At the crossroads of theological formation, service, and scholarship
Ben Hartley

Ben Hartley, ThD

Associate Professor of Christian Mission


Ben Hartley, ThD
ThD, Boston University School of Theology
MDiv, Boston University
MS, Michigan State University
BA, Wheaton College

Benjamin L. Hartley joined the College of Christian Studies as an associate professor of Christian mission in 2016. For 11 years prior to that, he served at Palmer Theological Seminary, the seminary of Eastern University in the Philadelphia area.  

Ben received a ThD (Doctor of Theology) at Boston University in missiology and church history in 2005. He also has an MDiv degree from Boston University and a Master of Science degree from Michigan State University’s College of Agriculture and Natural Resources, where he focused on international development. His undergraduate years were spent at Wheaton College in Illinois.

Ben is an ordained deacon in the Oregon-Idaho Conference of the United Methodist Church and is appointed to Mountain Home United Methodist Church, a small rural congregation outside of Newberg, where he preaches about once a month. He also serves his denomination as a delegate to the Faith and Order Convening Table of the National Council of Churches and to the Wesleyan Holiness Connection Steering Committee.

At George Fox University, he teaches courses in the history of world Christianity and mission. The following quotation perhaps best expresses why he loves the adventure and surprise of teaching in this area:

"[Missiology is] the science about the Word of God as the Church in her becoming; the Word as the Church in her borderline situations; the Church as a surprise and a puzzle; the Church in her growth; the church when her historical appearance is so new that she has to strain herself to recognize her past in the mirror of the present; the church where she is pregnant of new revelations for a people in which she dawns.... Missiology studies the growth of the Church into new peoples, the birth of the Church beyond its social boundaries; beyond the linguistic barriers within which see feels at home; beyond the poetic images in which she taught her children... Missiology therefore is the study of the Church as surprise.” (Ivan Illich cited in David Bosch’s Transforming Mission, p. 493.)

Ben’s research interests are in the history of the missionary movement, history of world Christianity, Methodism, and the history of Christian social welfare efforts. His published books include The Deacon: Ministry through Words of Faith and Acts of Love (1998), which he coauthored with Paul Van Buren, and Evangelicals at a Crossroads: Revivalism and Social Reform in Boston, 1860-1910  (University Press of New England, 2011).
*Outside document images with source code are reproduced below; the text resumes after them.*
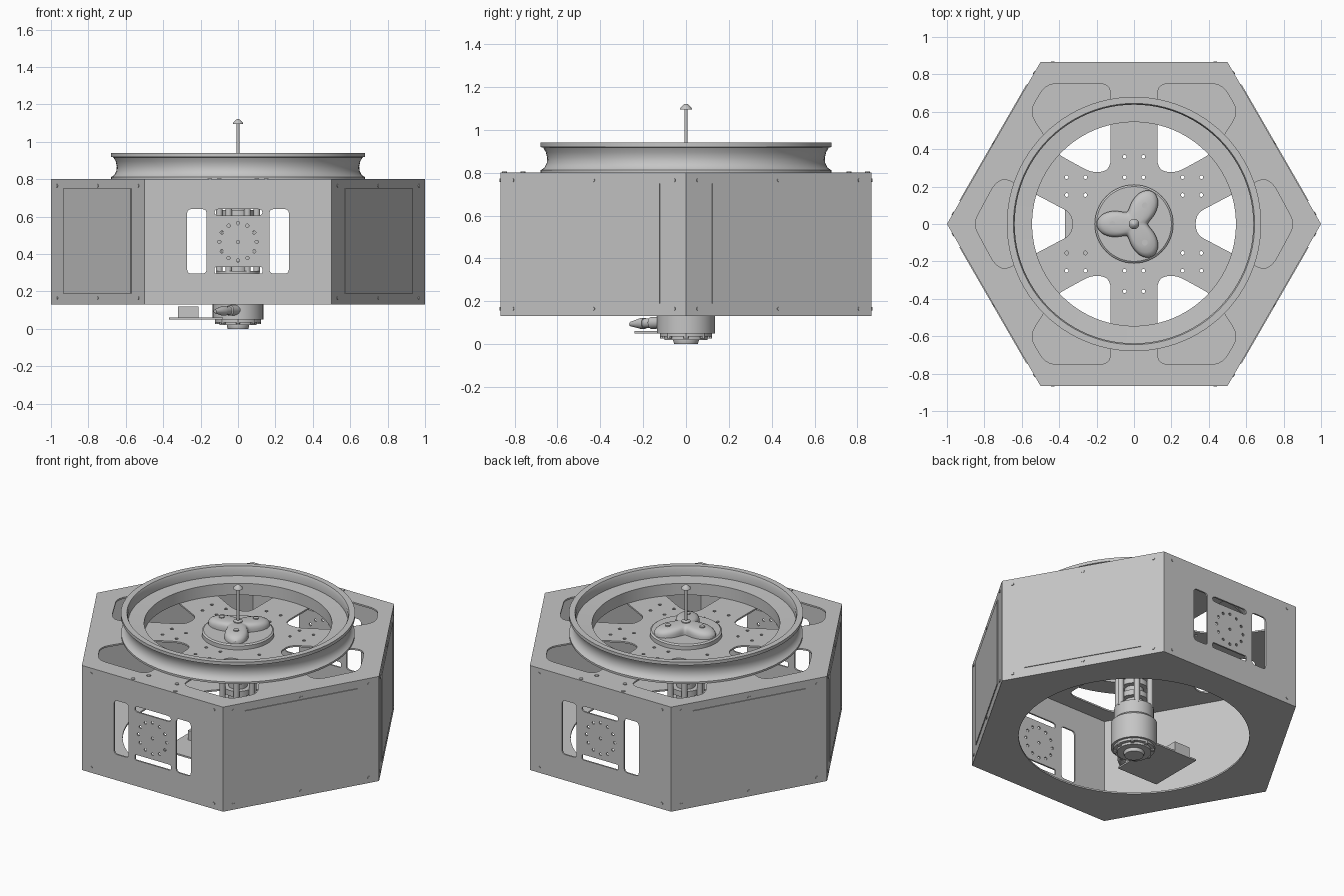
import bpy, bmesh, math
from math import pi, cos, sin
from mathutils import Matrix, Vector

if "Cube" in bpy.data.objects:
    bpy.data.objects.remove(bpy.data.objects["Cube"])

grey = bpy.data.materials.new("light_grey")
grey.use_nodes = True
GREY = (0.56, 0.56, 0.56, 1)
grey.diffuse_color = GREY
grey.node_tree.nodes["Principled BSDF"].inputs["Base Color"].default_value = GREY

BOTTOM, TOP, APOTHEM, SHEET = 0.13, 0.80, 0.866, 0.01
UPRIGHT = Matrix.Rotation(pi / 2, 4, 'X')


def side(k):
    """Frame of housing side k: local x along it, y up, z outwards."""
    return Matrix.Rotation(k * pi / 3, 4, 'Z') @ UPRIGHT


def circle(r, n=32, x=0, y=0):
    return [(x + r * cos(2 * pi * i / n), y + r * sin(2 * pi * i / n)) for i in range(n)]


def rect(x0, x1, y0, y1):
    return [(x0, y0), (x1, y0), (x1, y1), (x0, y1)]


def rounded(points, radius, steps=5):
    """Round every corner of a polygon."""
    out = []
    for i, p in enumerate(points):
        p = Vector(p)
        a, b = Vector(points[i - 1]) - p, Vector(points[(i + 1) % len(points)]) - p
        start = p + a.normalized() * min(radius, a.length * 0.45)
        end = p + b.normalized() * min(radius, b.length * 0.45)
        for s in range(steps + 1):
            t = s / steps
            out.append(tuple(start * (1 - t) ** 2 + p * 2 * t * (1 - t) + end * t * t))
    return out


def prism(bm, points, z0, z1, frame=Matrix()):
    low = [bm.verts.new(frame @ Vector((x, y, z0))) for x, y in points]
    high = [bm.verts.new(frame @ Vector((x, y, z1))) for x, y in points]
    bm.faces.new(low[::-1])
    bm.faces.new(high)
    for i in range(len(points)):
        j = (i + 1) % len(points)
        bm.faces.new((low[i], low[j], high[j], high[i]))


def lathe(bm, profile, n=48, closed=False, frame=Matrix()):
    """Revolve (radius, z) points around z."""
    verts = [bm.verts.new(frame @ Vector((r, 0, z))) for r, z in profile]
    pairs = list(zip(verts, verts[1:])) + ([(verts[-1], verts[0])] if closed else [])
    edges = [bm.edges.new(p) for p in pairs]
    axis = frame.to_3x3() @ Vector((0, 0, 1))
    bmesh.ops.spin(bm, geom=verts + edges, cent=frame.translation, axis=axis,
                   angle=2 * pi, steps=n, use_merge=True)
    bmesh.ops.remove_doubles(bm, verts=bm.verts, dist=1e-5)


def finish(bm, name, smooth=False):
    bmesh.ops.recalc_face_normals(bm, faces=bm.faces)
    mesh = bpy.data.meshes.new(name)
    bm.to_mesh(mesh)
    bm.free()
    mesh.materials.append(grey)
    obj = bpy.data.objects.new(name, mesh)
    bpy.context.collection.objects.link(obj)
    if smooth:
        bpy.ops.object.select_all(action='DESELECT')
        obj.select_set(True)
        bpy.context.view_layer.objects.active = obj
        bpy.ops.object.shade_smooth_by_angle(angle=math.radians(35))
    return obj


def cut(obj, bm):
    """Subtract the solids in bm from obj."""
    cutter = finish(bm, "cutter")
    cutter.hide_render = True
    mod = obj.modifiers.new("cut", 'BOOLEAN')
    mod.operation, mod.solver, mod.object = 'DIFFERENCE', 'EXACT', cutter
    bpy.context.view_layer.update()
    graph = bpy.context.evaluated_depsgraph_get()
    mesh = bpy.data.meshes.new_from_object(obj.evaluated_get(graph))
    obj.modifiers.clear()
    obj.data = mesh
    bpy.data.objects.remove(cutter)


# Hexagonal sheet housing, hollowed out
bm = bmesh.new()
prism(bm, circle(1, 6), BOTTOM, TOP)
housing = finish(bm, "housing")
bm = bmesh.new()
prism(bm, circle(1 - SHEET * 1.15, 6), BOTTOM + SHEET, TOP - SHEET)
cut(housing, bm)

# Openings: bottom circle, gaps between top spokes, windows front and back
bm = bmesh.new()
prism(bm, circle(0.67, 72), BOTTOM - 0.05, BOTTOM + 0.05)
corner_gap = [(0.125, 0.29), (0.125, 0.75), (0.47, 0.75), (0.56, 0.6), (0.42, 0.38), (0.22, 0.27)]
end_gap = [(0.33, -0.055), (0.33, 0.055), (0.69, 0.245), (0.745, 0.215),
           (0.86, 0), (0.745, -0.215), (0.69, -0.245)]
Z0, Z1 = TOP - 0.05, TOP + 0.05
hole_spots = [(0.05, 0.36), (0.05, 0.25), (0.26, 0.25), (0.36, 0.25), (0.26, 0.155), (0.36, 0.155)]
for sx in (1, -1):
    prism(bm, rounded([(x * sx, y) for x, y in end_gap], 0.05), Z0, Z1)
    for sy in (1, -1):
        prism(bm, rounded([(x * sx, y * sy) for x, y in corner_gap], 0.06), Z0, Z1)
        for x, y in hole_spots:
            prism(bm, circle(0.01, 10, x * sx, y * sy), Z0, Z1)
    slot = [(sx * x, z) for x, z in rect(0.168, 0.272, 0.295, 0.64)]
    prism(bm, rounded(slot, 0.025), -1, 1, UPRIGHT)
prism(bm, rounded(rect(-0.125, 0.13, 0.605, 0.64), 0.03), -1, 1, UPRIGHT)
prism(bm, rounded(rect(-0.125, 0.13, 0.295, 0.33), 0.01), -1, 1, UPRIGHT)
for x, z in circle(0.1, 12, 0, 0.465) + [(0, 0.465)]:
    prism(bm, circle(0.009, 10, x, z), -1, 1, UPRIGHT)
cut(housing, bm)

# Access doors on the four slanted sides
for k in (1, 2, 4, 5):
    bm = bmesh.new()
    prism(bm, rect(-0.36, 0.36, 0.19, 0.75), APOTHEM - 0.002, APOTHEM + 0.005, side(k))
    finish(bm, "access_door_%d" % k)

# Screws on the sides and the top
bm = bmesh.new()
for k in range(6):
    for u in (-0.435, 0, 0.435):
        for z in (0.165, 0.765):
            if u or k % 3:
                prism(bm, circle(0.009, 10, u, z), APOTHEM - 0.002, APOTHEM + 0.004, side(k))
for sx in (1, -1):
    for sy in (1, -1):
        for x, y in ((0.1, 0.76), (0.15, 0.848)):
            prism(bm, circle(0.012, 10, x * sx, y * sy), TOP - 0.002, TOP + 0.005)
finish(bm, "screws")

# Wheel rim on top
bm = bmesh.new()
lathe(bm, [(0.545, TOP), (0.678, TOP), (0.678, 0.812), (0.662, 0.822), (0.65, 0.845), (0.648, 0.87),
           (0.654, 0.895), (0.666, 0.917), (0.68, 0.92), (0.68, 0.94), (0.645, 0.94),
           (0.638, 0.925), (0.638, 0.88), (0.545, 0.875)], 96, closed=True)
finish(bm, "wheel_rim", True)

# Hub disc
bm = bmesh.new()
lathe(bm, [(0, TOP), (0.21, TOP), (0.21, 0.825), (0.2, 0.832), (0, 0.832)], 64)
finish(bm, "hub_disc", True)

# Three-lobed cap, stacked outlines closing inwards
bm = bmesh.new()
N = 72
rings = []
for scale, z in ((1, 0.83), (1, 0.848), (0.95, 0.862), (0.85, 0.873), (0.65, 0.88), (0.3, 0.884)):
    ring = []
    for i in range(N):
        a = 2 * pi * i / N
        r = scale * (0.137 + 0.062 * cos(3 * (a - pi)))
        ring.append(bm.verts.new((r * cos(a), r * sin(a), z)))
    rings.append(ring)
for lower, upper in zip(rings, rings[1:]):
    for i in range(N):
        j = (i + 1) % N
        bm.faces.new((lower[i], lower[j], upper[j], upper[i]))
bm.faces.new(rings[0][::-1])
bm.faces.new(rings[-1])
finish(bm, "lobed_cap", True)

# Cap bolts
bm = bmesh.new()
for x, y in circle(0.115, 3):
    prism(bm, circle(0.016, 12, -x, y), 0.87, 0.887)
finish(bm, "cap_bolts")

# Centre pin with a conical tip
bm = bmesh.new()
lathe(bm, [(0, 0.87), (0.026, 0.87), (0.026, 0.89), (0.008, 0.895), (0.008, 1.095),
           (0.028, 1.095), (0.026, 1.103), (0.008, 1.12), (0, 1.122)], 20)
finish(bm, "centre_pin", True)

# Drive motor hanging through the housing
bm = bmesh.new()
lathe(bm, [(0, 0), (0.055, 0), (0.06, 0.015), (0.06, 0.02), (0.1, 0.02), (0.1, 0.035), (0.12, 0.035),
           (0.12, 0.05), (0.135, 0.05), (0.135, 0.21), (0.115, 0.23), (0.115, 0.31), (0, 0.31)])
finish(bm, "motor_housing", True)
bm = bmesh.new()
prism(bm, circle(0.055, 24), 0.3, TOP - 0.005)
for z in (0.36, 0.44, 0.52, 0.6):
    prism(bm, circle(0.085, 32), z, z + 0.035)
finish(bm, "motor_core", True)
bm = bmesh.new()
for x, y in circle(0.1, 6):
    prism(bm, circle(0.018, 12, x, y), 0.3, 0.68)
prism(bm, circle(0.125, 40), 0.67, TOP - 0.005)
finish(bm, "motor_cage", True)
bm = bmesh.new()
for x, y in circle(0.11, 8):
    prism(bm, circle(0.012, 8, x, y), 0.027, 0.05)
finish(bm, "flange_bolts")

# Cable connector pointing out of the motor
frame = Matrix.Translation((-0.02, -0.13, 0.1)) @ Vector((-0.62, -0.78, -0.04)).to_track_quat('Z', 'Y').to_matrix().to_4x4()
bm = bmesh.new()
lathe(bm, [(0, -0.03), (0.028, -0.03), (0.028, 0.04), (0.022, 0.045), (0.022, 0.08), (0.026, 0.08),
           (0.026, 0.1), (0.014, 0.15), (0.01, 0.165), (0, 0.165)], 20, frame=frame)
finish(bm, "cable_connector", True)

# Bracket plate with its raised channel
bm = bmesh.new()
prism(bm, rect(-0.37, -0.08, -0.24, 0.12), 0.05, 0.06)
finish(bm, "bracket_plate")
bm = bmesh.new()
hat = [(-0.32, 0.06), (-0.32, 0.12), (-0.21, 0.12), (-0.21, 0.06)]
prism(bm, hat, -0.12, 0.05, UPRIGHT)
finish(bm, "bracket_channel")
The latter book was a revision of his dissertation, which received awards from the Wesleyan Theological Society and the General Commission on Archives and History (Jesse Lee Prize) of the United Methodist Church. He has also coedited (with Robert A. Danielson) Transforming Teaching for Mission: Educational Theory and Practice, (FirstFruits, 2014) a collection of missiological essays from the 2014 annual meeting of the Association of Professors of Mission, a professional society for which Ben served as president in 2014.

A dozen or so of the journal articles he has published over the years may be read at his personal website,, or on his site. He is currently working on an article about Christian students’ response to the European refugee crisis after World War I and has a long-term project to write a new biography of 1946 Nobel Peace Prize laureate John R. Mott.   

Ben is also an occasional blogger at and at United Methodist & Global.